Squamous cell carcinoma, or SCC, is the second most common form of skin cancer. SCCs often look like scaly red patches, open sores, elevated growths with a central depression, or warts; they may crust or bleed. SCC is mainly caused by cumulative UV exposure over the course of a lifetime. It can become disfiguring and sometimes deadly if allowed to grow. An estimated 700,000 cases of SCC are diagnosed each year in the United States, resulting in approximately 2,500 deaths.
SCCs may occur on all areas of the body including the mucous membranes and genitals, but are most common in areas frequently exposed to the sun: the ear, lower lip, face, bald scalp, neck, hands, arms and legs. Often the skin in these areas also reveals telltale signs of sun damage, such as wrinkling, changes in pigmentation, and loss of elasticity, especially as the patient gets older.
People who have fair skin, light hair, and blue, green, or gray eyes are at highest risk of developing squamous cell carcinoma. But anyone with a history of substantial sun exposure is at increased risk. Those whose occupations require long hours outside or who spend their leisure time in the sun are also at risk.
If you’ve had a basal cell carcinoma you may be more likely to develop a squamous cell carcinoma, as is anyone with an inherited, highly UV-sensitive condition such as xeroderma pigmentosum.
Squamous cell carcinomas are at least twice as frequent in men as in women. They rarely appear before age 50 and are most often seen in individuals in their 70’s.

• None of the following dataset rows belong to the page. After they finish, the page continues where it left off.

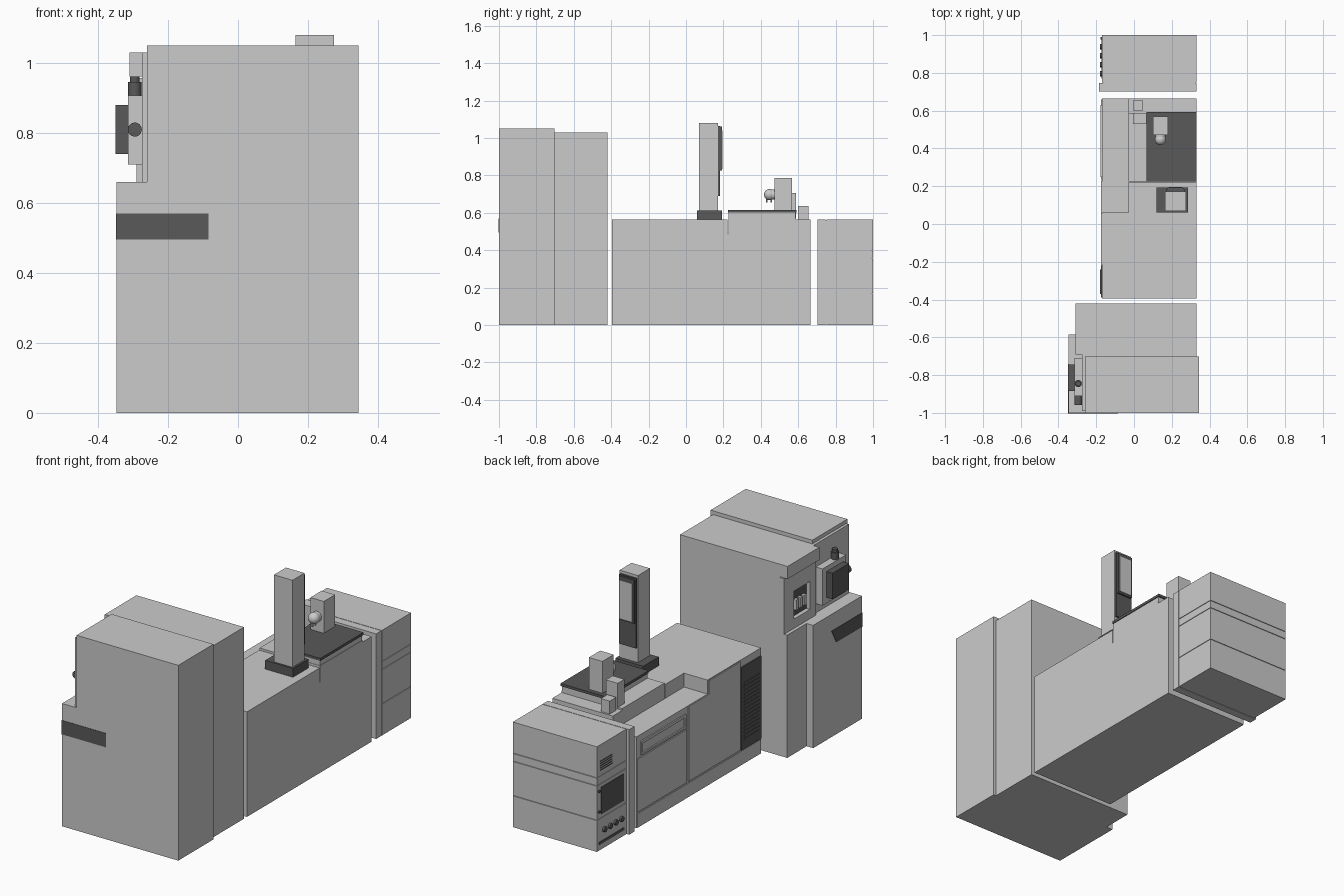
import bpy, bmesh, math
from mathutils import Vector

if "Cube" in bpy.data.objects:
    bpy.data.objects.remove(bpy.data.objects["Cube"])

dark = bpy.data.materials.new("dark_grey")
dark.diffuse_color = (0.1, 0.1, 0.1, 1)
dark.use_nodes = True
dark.node_tree.nodes["Principled BSDF"].inputs["Base Color"].default_value = dark.diffuse_color
pale = bpy.data.materials.new("pale_grey")
pale.diffuse_color = (0.7, 0.7, 0.7, 1)
pale.use_nodes = True
pale.node_tree.nodes["Principled BSDF"].inputs["Base Color"].default_value = pale.diffuse_color


def finish(name, bm, mat=None):
    bmesh.ops.recalc_face_normals(bm, faces=bm.faces)
    me = bpy.data.meshes.new(name)
    bm.to_mesh(me)
    bm.free()
    ob = bpy.data.objects.new(name, me)
    bpy.context.collection.objects.link(ob)
    if mat:
        me.materials.append(mat)
    return ob


def box(name, x, y, z, mat=None):
    """Box from (min, max) ranges."""
    bm = bmesh.new()
    bmesh.ops.create_cube(bm, size=1)
    for v in bm.verts:
        v.co = Vector([r[0] if c < 0 else r[1] for c, r in zip(v.co, (x, y, z))])
    return finish(name, bm, mat)


def prism(name, pts, axis, lo, hi, mat=None):
    """Extrude a 2D outline along x (points are y,z) or y (points are x,z)."""
    bm = bmesh.new()
    make = (lambda p: (lo, p[0], p[1])) if axis == 'x' else (lambda p: (p[0], lo, p[1]))
    f = bm.faces.new([bm.verts.new(make(p)) for p in pts])
    ext = bmesh.ops.extrude_face_region(bm, geom=[f])['geom']
    d = Vector((hi - lo, 0, 0)) if axis == 'x' else Vector((0, hi - lo, 0))
    bmesh.ops.translate(bm, vec=d, verts=[e for e in ext if isinstance(e, bmesh.types.BMVert)])
    return finish(name, bm, mat)


def smooth(ob):
    for o in bpy.context.selected_objects:
        o.select_set(False)
    ob.select_set(True)
    bpy.context.view_layer.objects.active = ob
    bpy.ops.object.shade_smooth_by_angle()


def cyl(name, centre, r, length, axis='z', mat=None):
    bpy.ops.mesh.primitive_cylinder_add(vertices=24, radius=r, depth=length, location=centre,
        rotation={'x': (0, math.pi / 2, 0), 'y': (math.pi / 2, 0, 0), 'z': (0, 0, 0)}[axis])
    ob = bpy.context.object
    ob.name = name
    if mat:
        ob.data.materials.append(mat)
    smooth(ob)
    return ob


# Tall cabinets
box("tall_cabinet", (-.26, .345), (-1, -.702), (0, 1.05))
box("second_cabinet", (-.265, .33), (-.702, -.42), (0, 1.03))
box("second_cabinet_lower_door", (-.308, -.263), (-.70, -.42), (0, .66))
box("second_cabinet_upper_panel", (-.31, -.263), (-.69, -.42), (.962, 1.03))
box("tall_cabinet_side_panel", (-.275, -.258), (-.99, -.69), (.66, 1.03))
box("lower_side_door", (-.347, -.258), (-1, -.585), (0, .66))

# Pass-through panel with a real opening, dark back and small controls
box("window_panel_bottom", (-.29, -.263), (-.69, -.42), (.66, .71))
box("window_panel_top", (-.29, -.263), (-.69, -.42), (.86, .958))
box("window_panel_left", (-.29, -.263), (-.505, -.42), (.71, .86))
box("window_panel_right", (-.29, -.263), (-.69, -.64), (.71, .86))
box("window_back", (-.268, -.26), (-.64, -.505), (.71, .86), dark)
for i in range(3):
    y = -.54 - .033 * i
    box(f"window_port_{i}", (-.285, -.262), (y - .01, y + .01), (.745, .80), pale)

# Dark grip at the corner of the lower door
box("grip_front", (-.345, -.085), (-1.002, -.99), (.495, .57), dark)
prism("grip_side", [(-1.002, .57), (-.74, .57), (-.78, .495), (-1.002, .495)], 'x', -.349, -.34, dark)

# Analyser unit on the side of the tall cabinet
box("analyser_body", (-.315, -.27), (-.91, -.71), (.71, .907))
box("analyser_cover", (-.35, -.313), (-.885, -.745), (.74, .88), dark)
cyl("analyser_top_valve", (-.295, -.845, .926), .019, .04, 'z', dark)
cyl("analyser_valve_cap", (-.295, -.845, .953), .014, .016, 'z', dark)
cyl("analyser_front_knob", (-.295, -.932, .81), .02, .05, 'y', dark)

# Main bench: high rear top, lower ledge, deck blocks
box("bench_high_end", (-.17, .33), (-.395, .06), (.0, .565))
box("bench_low_end", (-.17, .33), (.06, .665), (0, .49))
box("deck_block_middle", (-.03, .33), (.06, .222), (.488, .565))
box("deck_block_end", (-.03, .33), (.226, .665), (.488, .565))
box("bench_middle_panel", (-.175, -.168), (-.215, .225), (.085, .488))
box("bench_middle_panel_top", (-.175, -.168), (-.215, .055), (.488, .56))
box("bench_end_panel", (-.175, -.168), (.24, .66), (.085, .37))
box("bench_plinth", (-.173, -.168), (-.39, .66), (.0, .075))

# Handle slot frame and the vent grille on the bench side
for i, (y, z) in enumerate([((.25, .63), (.44, .455)), ((.25, .63), (.38, .39)),
                            ((.25, .26), (.39, .44)), ((.62, .63), (.39, .44))]):
    box(f"slot_frame_{i}", (-.177, -.168), y, z)
box("vent_back", (-.176, -.168), (-.388, -.22), (.08, .525), dark)
for i in range(16):
    z = .13 + .02 * i
    box(f"vent_slat_{i}", (-.179, -.17), (-.37, -.24), (z, z + .008), dark)

# Measuring deck
box("deck_base", (-.03, .33), (.226, .585), (.563, .575))
box("deck_riser", (.07, .328), (.228, .585), (.57, .602))
box("deck_plate", (.065, .332), (.225, .592), (.602, .616), dark)
box("small_box_low", (-.005, .048), (.60, .655), (.563, .635))
box("small_box_high", (-.005, .065), (.53, .588), (.57, .705))

# Sensor head with ball and prongs
box("sensor_head", (.10, .18), (.472, .568), (.614, .787))
bpy.ops.mesh.primitive_uv_sphere_add(segments=24, ring_count=12, radius=.03, location=(.14, .447, .697))
ball = bpy.context.object
ball.name = "sensor_ball"
smooth(ball)
cyl("sensor_neck", (.14, .462, .697), .027, .03, 'y')
for i, y in enumerate((.433, .457)):
    cyl(f"sensor_prong_{i}", (.14, y, .67), .004, .03)

# Display tower
box("tower_base", (.12, .285), (.06, .192), (.563, .612), dark)
box("tower", (.165, .275), (.07, .172), (.61, 1.08))
box("tower_frame", (.17, .27), (.17, .182), (.69, 1.065), dark)
box("tower_screen_rim", (.175, .265), (.18, .192), (.825, 1.06), dark)
box("tower_screen", (.183, .257), (.19, .196), (.835, 1.04), pale)

# End cabinet: three stacked units with thin seams and a side plate
box("end_cabinet_core", (-.165, .325), (.74, .995), (.003, .56))
for i, z in enumerate([(0, .168), (.171, .353), (.356, .396), (.399, .565)]):
    box(f"end_cabinet_unit_{i}", (-.17, .33), (.75, 1), z)
box("end_cabinet_plate", (-.185, .33), (.702, .747), (0, .565))

# Controls on the end cabinet
box("display_window", (-.173, -.165), (.775, .965), (.19, .335), dark)
box("knob_strip", (-.172, -.165), (.77, .98), (.03, .045), dark)
for i in range(4):
    cyl(f"control_knob_{i}", (-.173, .795 + .048 * i, .10), .014, .016, 'x', dark)
for i, z in enumerate((.21, .32)):
    cyl(f"side_button_{i}", (-.172, .983, z), .007, .01, 'x', dark)
for i in range(5):
    z = .425 + .012 * i
    box(f"cabinet_vent_{i}", (-.172, -.165), (.87, .975), (z, z + .005), dark)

Chronic infections, skin inflammation, HIV and other immune deficiency diseases, chemotherapy, anti-rejection drugs used in organ transplantation, and excessive sun exposure can all lead to a risk of squamous cell carcinoma.
Occasionally, squamous cell carcinomas arise spontaneously on what appears to be normal, healthy skin. Some researchers believe the tendency to develop these cancers can be inherited.

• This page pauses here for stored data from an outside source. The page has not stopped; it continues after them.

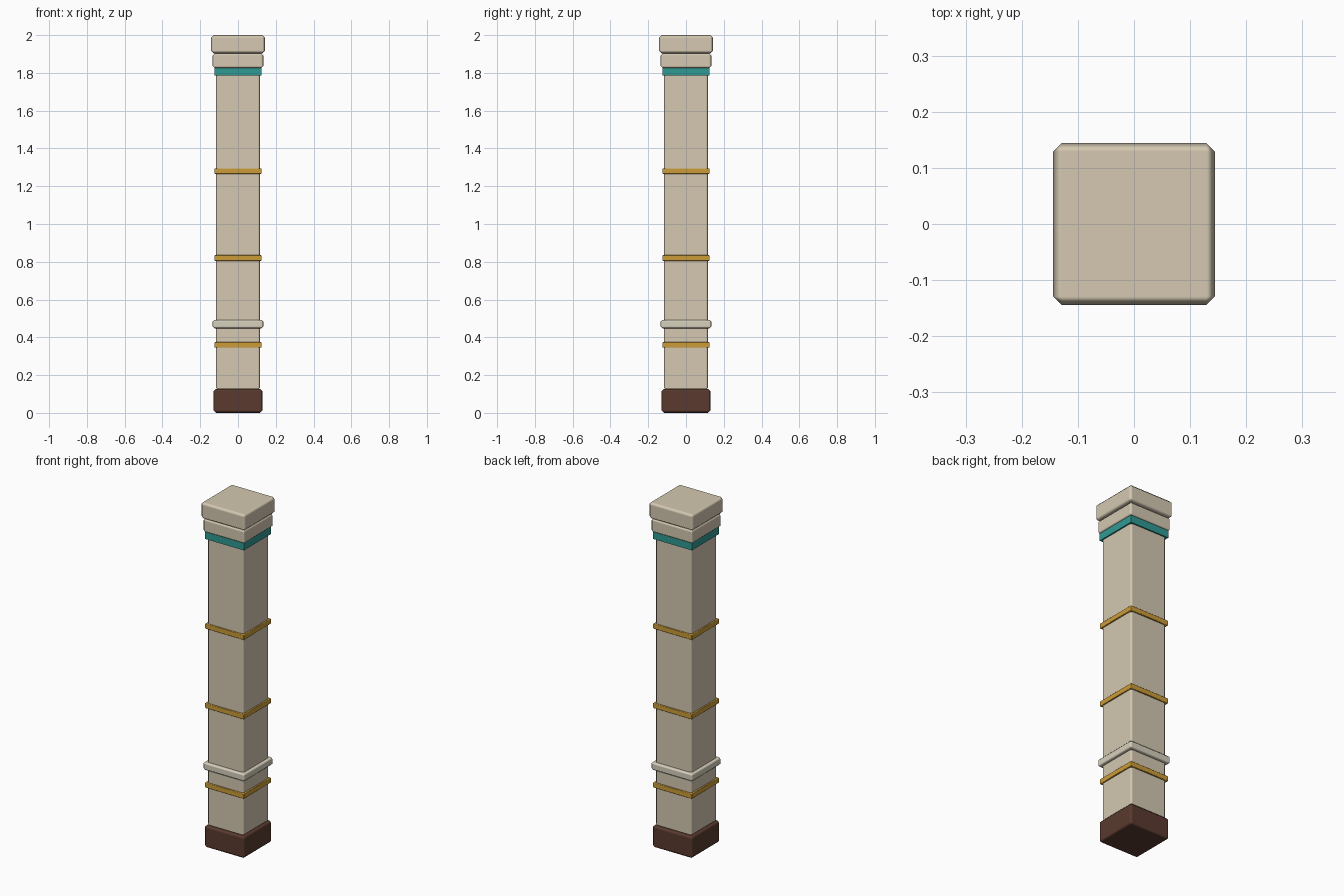
import bpy

if "Cube" in bpy.data.objects:
    bpy.data.objects.remove(bpy.data.objects["Cube"])


def material(name, rgb):
    m = bpy.data.materials.new(name)
    m.diffuse_color = (*rgb, 1)
    m.use_nodes = True
    m.node_tree.nodes["Principled BSDF"].inputs["Base Color"].default_value = m.diffuse_color
    return m


CREAM = material("cream_stone", (0.66, 0.58, 0.44))
PALE = material("pale_stone", (0.68, 0.63, 0.51))
GOLD = material("gold", (0.60, 0.33, 0.04))
TEAL = material("teal", (0.03, 0.32, 0.29))
BROWN = material("dark_brown", (0.10, 0.042, 0.028))


def block(name, half, z0, z1, mat, bevel=0.0):
    """Square block centred on the z axis, with an optional chamfer."""
    bpy.ops.mesh.primitive_cube_add(size=1, location=(0, 0, (z0 + z1) / 2))
    ob = bpy.context.object
    ob.name = name
    ob.scale = (2 * half, 2 * half, z1 - z0)
    bpy.ops.object.transform_apply(location=False, rotation=False, scale=True)
    ob.data.materials.append(mat)
    if bevel:
        bpy.ops.object.shade_smooth()
        mod = ob.modifiers.new("chamfer", 'BEVEL')
        mod.width = bevel
        mod.segments = 1
        mod.harden_normals = True
    return ob


# Plinth and shaft
block("base_plinth", 0.13, 0.0, 0.127, BROWN, 0.013)
block("shaft", 0.117, 0.122, 1.83, CREAM, 0.011)

# Gold bands, evenly spaced up the shaft
for i in range(3):
    z = 0.36 + 0.46 * i
    block(f"gold_band_{i + 1}", 0.125, z - 0.015, z + 0.015, GOLD, 0.003)

# Pale moulding above the lowest band
block("lower_moulding", 0.134, 0.448, 0.493, PALE, 0.01)

# Capital: teal band, neck slab and top slab
block("teal_band", 0.125, 1.785, 1.835, TEAL)
block("capital_neck", 0.134, 1.825, 1.903, CREAM, 0.011)
block("capital_top", 0.144, 1.903, 2.0, CREAM, 0.015)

Treatment of SCC
Squamous cell carcinomas detected at an early stage and removed promptly are almost always curable and cause minimal damage. However, left untreated, they may grow to the point of being very difficult to treat. A small percentage may even metastasize to distant tissues and organs. Your doctor can help you determine if a particular SCC is at increased risk for metastasis and may need treatment beyond simple excision.
Fortunately, there are several effective ways to treat squamous cell carcinoma. The choice of treatment is based on the type, size, location, and depth of penetration of the tumor, as well as the patient's age and general health. Treatment can almost always be performed on an outpatient basis.